Exercises that infants need to sleep well in the night
Parents with newborns struggle with sleepless nights.
The effects are usually more profound in those having babies for the first time, as they may be inexperienced or unprepared to deal with the demands of the infant.
“I was so excited when I found out that I was pregnant. And though I am happy to have a child now, the sleepless nights are killing me,” said Jane Mumbi, a mother of a four-month old boy.
“The baby seems to never want to sleep. He will be awake until past two in the night, crying and wanting us to just hold him even when he’s dry and well fed. Sometimes I feel like he’s suffering from insomnia!”
To alleviate such inconveniences, health experts urge parents to promote infant physical activity or exercises that will enhance their chances of sleeping well at night.
A new study published in the Infant Behaviour and Development Journal found that physical activity has a strong influence on the sleeping patterns of children.
The research, which is among the first to focus on the connection between common health behaviours in babies, suggests that babies who are less active get less sleep.
Scientists from the US-based Michigan State University who conducted the study noted that the discovery is something new parents may want to consider when looking for possible solutions for the long, sleepless nights endured after children are born.
We know physical activity and sleep influence each other and are strongly associated with growth in older children and adults.
“But these new findings suggest that this association could emerge as early as infancy, which is a critical developmental period,” said Janet Hauck, lead author of the study and an assistant professor of kinesiology, who specialises in infant motor intervention research.
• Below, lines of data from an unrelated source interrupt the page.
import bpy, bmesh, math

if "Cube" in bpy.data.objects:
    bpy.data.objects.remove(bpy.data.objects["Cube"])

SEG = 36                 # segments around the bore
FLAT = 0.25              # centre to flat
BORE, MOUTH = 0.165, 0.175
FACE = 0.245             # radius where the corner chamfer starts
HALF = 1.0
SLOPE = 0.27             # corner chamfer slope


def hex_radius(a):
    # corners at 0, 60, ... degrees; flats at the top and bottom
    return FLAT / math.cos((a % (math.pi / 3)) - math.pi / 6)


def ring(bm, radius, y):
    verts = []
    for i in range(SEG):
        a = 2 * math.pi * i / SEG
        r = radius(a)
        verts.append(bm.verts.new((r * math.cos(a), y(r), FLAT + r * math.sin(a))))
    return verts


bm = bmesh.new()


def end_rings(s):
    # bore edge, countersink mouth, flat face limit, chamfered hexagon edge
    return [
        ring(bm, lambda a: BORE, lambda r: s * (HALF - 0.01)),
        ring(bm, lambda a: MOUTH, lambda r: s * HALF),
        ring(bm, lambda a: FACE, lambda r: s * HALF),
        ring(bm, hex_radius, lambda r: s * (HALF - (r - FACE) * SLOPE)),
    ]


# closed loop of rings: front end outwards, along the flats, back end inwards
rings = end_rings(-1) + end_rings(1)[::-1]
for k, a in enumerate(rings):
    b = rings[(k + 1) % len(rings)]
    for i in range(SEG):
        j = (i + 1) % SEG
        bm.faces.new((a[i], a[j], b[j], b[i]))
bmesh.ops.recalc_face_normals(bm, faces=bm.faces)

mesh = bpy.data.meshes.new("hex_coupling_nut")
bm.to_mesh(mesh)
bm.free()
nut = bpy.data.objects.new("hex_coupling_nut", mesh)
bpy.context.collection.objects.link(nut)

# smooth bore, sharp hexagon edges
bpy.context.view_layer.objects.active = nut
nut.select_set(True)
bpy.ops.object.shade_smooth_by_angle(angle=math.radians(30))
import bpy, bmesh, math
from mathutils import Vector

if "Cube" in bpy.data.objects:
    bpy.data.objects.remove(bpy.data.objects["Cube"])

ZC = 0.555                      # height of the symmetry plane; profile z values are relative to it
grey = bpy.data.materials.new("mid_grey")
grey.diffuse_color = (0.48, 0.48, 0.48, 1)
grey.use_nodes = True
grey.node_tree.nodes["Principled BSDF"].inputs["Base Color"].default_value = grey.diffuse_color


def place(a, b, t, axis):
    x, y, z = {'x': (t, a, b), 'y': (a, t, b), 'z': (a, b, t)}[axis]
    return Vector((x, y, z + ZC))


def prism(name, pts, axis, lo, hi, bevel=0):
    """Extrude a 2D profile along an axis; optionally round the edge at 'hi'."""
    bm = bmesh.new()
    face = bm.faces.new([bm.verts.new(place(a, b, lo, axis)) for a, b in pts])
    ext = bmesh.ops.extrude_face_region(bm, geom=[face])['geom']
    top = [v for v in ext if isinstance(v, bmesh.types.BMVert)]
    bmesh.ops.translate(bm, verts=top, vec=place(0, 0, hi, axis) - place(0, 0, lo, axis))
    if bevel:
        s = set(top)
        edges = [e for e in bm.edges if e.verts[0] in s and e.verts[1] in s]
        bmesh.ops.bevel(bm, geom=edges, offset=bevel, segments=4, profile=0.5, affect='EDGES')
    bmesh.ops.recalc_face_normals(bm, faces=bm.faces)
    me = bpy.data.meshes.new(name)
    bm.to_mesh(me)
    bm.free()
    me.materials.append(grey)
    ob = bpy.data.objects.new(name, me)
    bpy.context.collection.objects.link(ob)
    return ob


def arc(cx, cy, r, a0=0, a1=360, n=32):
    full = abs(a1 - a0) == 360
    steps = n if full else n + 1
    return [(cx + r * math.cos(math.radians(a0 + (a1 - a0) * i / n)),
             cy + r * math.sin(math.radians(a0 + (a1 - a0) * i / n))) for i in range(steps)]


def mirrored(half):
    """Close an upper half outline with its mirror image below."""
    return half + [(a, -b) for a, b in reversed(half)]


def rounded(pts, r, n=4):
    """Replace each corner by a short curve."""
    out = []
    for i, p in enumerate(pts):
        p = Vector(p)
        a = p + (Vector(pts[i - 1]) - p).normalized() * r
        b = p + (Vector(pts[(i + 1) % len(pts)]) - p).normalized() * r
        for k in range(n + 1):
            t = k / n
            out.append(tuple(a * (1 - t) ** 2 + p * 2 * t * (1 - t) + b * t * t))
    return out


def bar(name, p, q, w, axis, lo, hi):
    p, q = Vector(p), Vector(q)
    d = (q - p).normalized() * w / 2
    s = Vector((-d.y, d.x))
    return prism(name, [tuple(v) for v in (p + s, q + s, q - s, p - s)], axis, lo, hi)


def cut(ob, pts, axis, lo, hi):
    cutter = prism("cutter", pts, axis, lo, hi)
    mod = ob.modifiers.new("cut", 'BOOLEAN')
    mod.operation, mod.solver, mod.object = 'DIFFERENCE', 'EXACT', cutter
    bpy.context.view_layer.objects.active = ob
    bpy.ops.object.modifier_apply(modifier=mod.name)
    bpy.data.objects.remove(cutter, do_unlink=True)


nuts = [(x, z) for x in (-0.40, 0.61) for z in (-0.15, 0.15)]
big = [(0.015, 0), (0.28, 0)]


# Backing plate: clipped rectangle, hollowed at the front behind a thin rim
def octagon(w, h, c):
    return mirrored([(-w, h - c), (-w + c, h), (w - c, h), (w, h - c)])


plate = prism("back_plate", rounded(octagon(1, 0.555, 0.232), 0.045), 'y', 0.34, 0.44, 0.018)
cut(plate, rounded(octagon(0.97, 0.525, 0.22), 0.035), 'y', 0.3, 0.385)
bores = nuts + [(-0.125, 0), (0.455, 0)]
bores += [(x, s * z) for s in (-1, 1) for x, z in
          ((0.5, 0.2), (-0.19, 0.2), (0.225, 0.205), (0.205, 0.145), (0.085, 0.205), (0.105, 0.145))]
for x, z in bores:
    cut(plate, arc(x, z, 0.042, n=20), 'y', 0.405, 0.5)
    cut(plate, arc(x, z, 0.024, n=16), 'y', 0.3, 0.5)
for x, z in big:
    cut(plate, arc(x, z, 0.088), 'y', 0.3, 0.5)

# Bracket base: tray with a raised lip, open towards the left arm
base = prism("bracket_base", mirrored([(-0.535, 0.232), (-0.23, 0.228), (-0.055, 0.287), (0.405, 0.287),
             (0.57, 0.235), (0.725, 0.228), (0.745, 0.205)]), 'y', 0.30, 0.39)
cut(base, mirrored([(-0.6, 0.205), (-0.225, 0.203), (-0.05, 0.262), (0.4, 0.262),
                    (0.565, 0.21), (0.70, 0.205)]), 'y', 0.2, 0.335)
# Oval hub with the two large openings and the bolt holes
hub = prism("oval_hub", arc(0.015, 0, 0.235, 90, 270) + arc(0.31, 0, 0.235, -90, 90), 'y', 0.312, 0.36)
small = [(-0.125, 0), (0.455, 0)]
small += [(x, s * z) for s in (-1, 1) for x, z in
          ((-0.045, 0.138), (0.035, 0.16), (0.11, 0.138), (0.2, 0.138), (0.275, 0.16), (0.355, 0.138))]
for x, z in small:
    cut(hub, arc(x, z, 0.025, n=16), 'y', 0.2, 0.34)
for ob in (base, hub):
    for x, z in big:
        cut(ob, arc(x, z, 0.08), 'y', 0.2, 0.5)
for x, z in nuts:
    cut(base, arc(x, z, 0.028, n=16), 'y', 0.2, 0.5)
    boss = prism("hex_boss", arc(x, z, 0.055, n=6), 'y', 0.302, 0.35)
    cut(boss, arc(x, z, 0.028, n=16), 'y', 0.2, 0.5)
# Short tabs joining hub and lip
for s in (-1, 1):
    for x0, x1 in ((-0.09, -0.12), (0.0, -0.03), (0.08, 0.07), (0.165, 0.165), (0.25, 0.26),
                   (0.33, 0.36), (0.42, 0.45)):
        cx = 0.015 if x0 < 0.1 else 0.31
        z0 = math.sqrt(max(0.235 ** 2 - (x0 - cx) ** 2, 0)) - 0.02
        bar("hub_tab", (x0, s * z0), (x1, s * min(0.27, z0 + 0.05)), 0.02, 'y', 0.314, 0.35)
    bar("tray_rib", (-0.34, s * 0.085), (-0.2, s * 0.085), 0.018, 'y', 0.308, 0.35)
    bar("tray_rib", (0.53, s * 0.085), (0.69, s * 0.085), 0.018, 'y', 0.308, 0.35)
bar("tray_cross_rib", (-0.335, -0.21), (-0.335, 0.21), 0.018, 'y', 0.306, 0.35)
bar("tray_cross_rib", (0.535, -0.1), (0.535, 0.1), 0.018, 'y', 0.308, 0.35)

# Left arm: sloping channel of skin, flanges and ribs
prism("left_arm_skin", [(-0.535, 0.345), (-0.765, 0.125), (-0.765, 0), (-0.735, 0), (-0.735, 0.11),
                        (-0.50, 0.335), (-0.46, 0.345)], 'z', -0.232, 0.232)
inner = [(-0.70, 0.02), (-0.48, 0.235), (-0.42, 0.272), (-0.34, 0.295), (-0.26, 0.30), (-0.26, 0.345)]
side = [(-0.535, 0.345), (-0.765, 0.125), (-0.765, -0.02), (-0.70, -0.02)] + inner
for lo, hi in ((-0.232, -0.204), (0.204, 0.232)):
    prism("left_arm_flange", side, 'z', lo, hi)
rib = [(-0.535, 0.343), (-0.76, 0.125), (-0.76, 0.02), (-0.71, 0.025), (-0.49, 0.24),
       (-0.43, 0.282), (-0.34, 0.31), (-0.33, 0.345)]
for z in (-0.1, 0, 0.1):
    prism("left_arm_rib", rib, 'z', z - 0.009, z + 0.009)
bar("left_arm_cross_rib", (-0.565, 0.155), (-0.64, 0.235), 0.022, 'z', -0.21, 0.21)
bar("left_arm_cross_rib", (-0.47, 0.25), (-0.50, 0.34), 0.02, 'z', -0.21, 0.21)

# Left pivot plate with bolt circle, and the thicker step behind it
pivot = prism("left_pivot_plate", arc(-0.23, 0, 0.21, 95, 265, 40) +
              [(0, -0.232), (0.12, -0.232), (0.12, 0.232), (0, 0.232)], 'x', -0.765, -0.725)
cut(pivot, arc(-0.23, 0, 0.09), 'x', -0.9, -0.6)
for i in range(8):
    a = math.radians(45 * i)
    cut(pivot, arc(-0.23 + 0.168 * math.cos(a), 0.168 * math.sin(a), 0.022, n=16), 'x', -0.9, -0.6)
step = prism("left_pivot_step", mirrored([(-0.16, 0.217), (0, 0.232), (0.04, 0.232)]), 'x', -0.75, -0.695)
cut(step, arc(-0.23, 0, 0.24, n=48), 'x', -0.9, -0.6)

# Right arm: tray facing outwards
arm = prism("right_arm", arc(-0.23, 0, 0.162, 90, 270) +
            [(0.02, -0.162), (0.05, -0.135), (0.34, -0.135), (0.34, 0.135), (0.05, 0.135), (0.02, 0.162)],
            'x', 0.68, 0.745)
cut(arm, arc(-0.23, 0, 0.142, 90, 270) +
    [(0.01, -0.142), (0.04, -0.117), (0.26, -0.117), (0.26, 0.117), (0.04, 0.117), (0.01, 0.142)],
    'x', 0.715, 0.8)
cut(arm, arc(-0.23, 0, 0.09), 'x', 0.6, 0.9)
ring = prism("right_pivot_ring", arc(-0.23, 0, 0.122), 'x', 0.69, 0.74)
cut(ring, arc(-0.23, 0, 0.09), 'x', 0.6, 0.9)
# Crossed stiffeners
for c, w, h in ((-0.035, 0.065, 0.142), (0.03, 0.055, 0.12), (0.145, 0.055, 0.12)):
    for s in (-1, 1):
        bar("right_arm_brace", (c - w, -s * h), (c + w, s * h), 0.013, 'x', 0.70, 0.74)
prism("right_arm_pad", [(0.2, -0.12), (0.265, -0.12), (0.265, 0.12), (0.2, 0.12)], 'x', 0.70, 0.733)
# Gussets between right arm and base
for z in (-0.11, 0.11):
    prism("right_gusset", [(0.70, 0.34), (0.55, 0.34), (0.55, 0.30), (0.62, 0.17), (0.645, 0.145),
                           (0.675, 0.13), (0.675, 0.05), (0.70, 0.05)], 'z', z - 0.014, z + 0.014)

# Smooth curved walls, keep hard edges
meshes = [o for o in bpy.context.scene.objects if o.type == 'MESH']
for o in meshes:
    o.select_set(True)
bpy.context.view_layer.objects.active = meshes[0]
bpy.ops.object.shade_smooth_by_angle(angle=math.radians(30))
The study analysed 22 healthy six-month-old infants and monitored their physical activity level and sleep more than 24 hours. Their weight and length were also measured.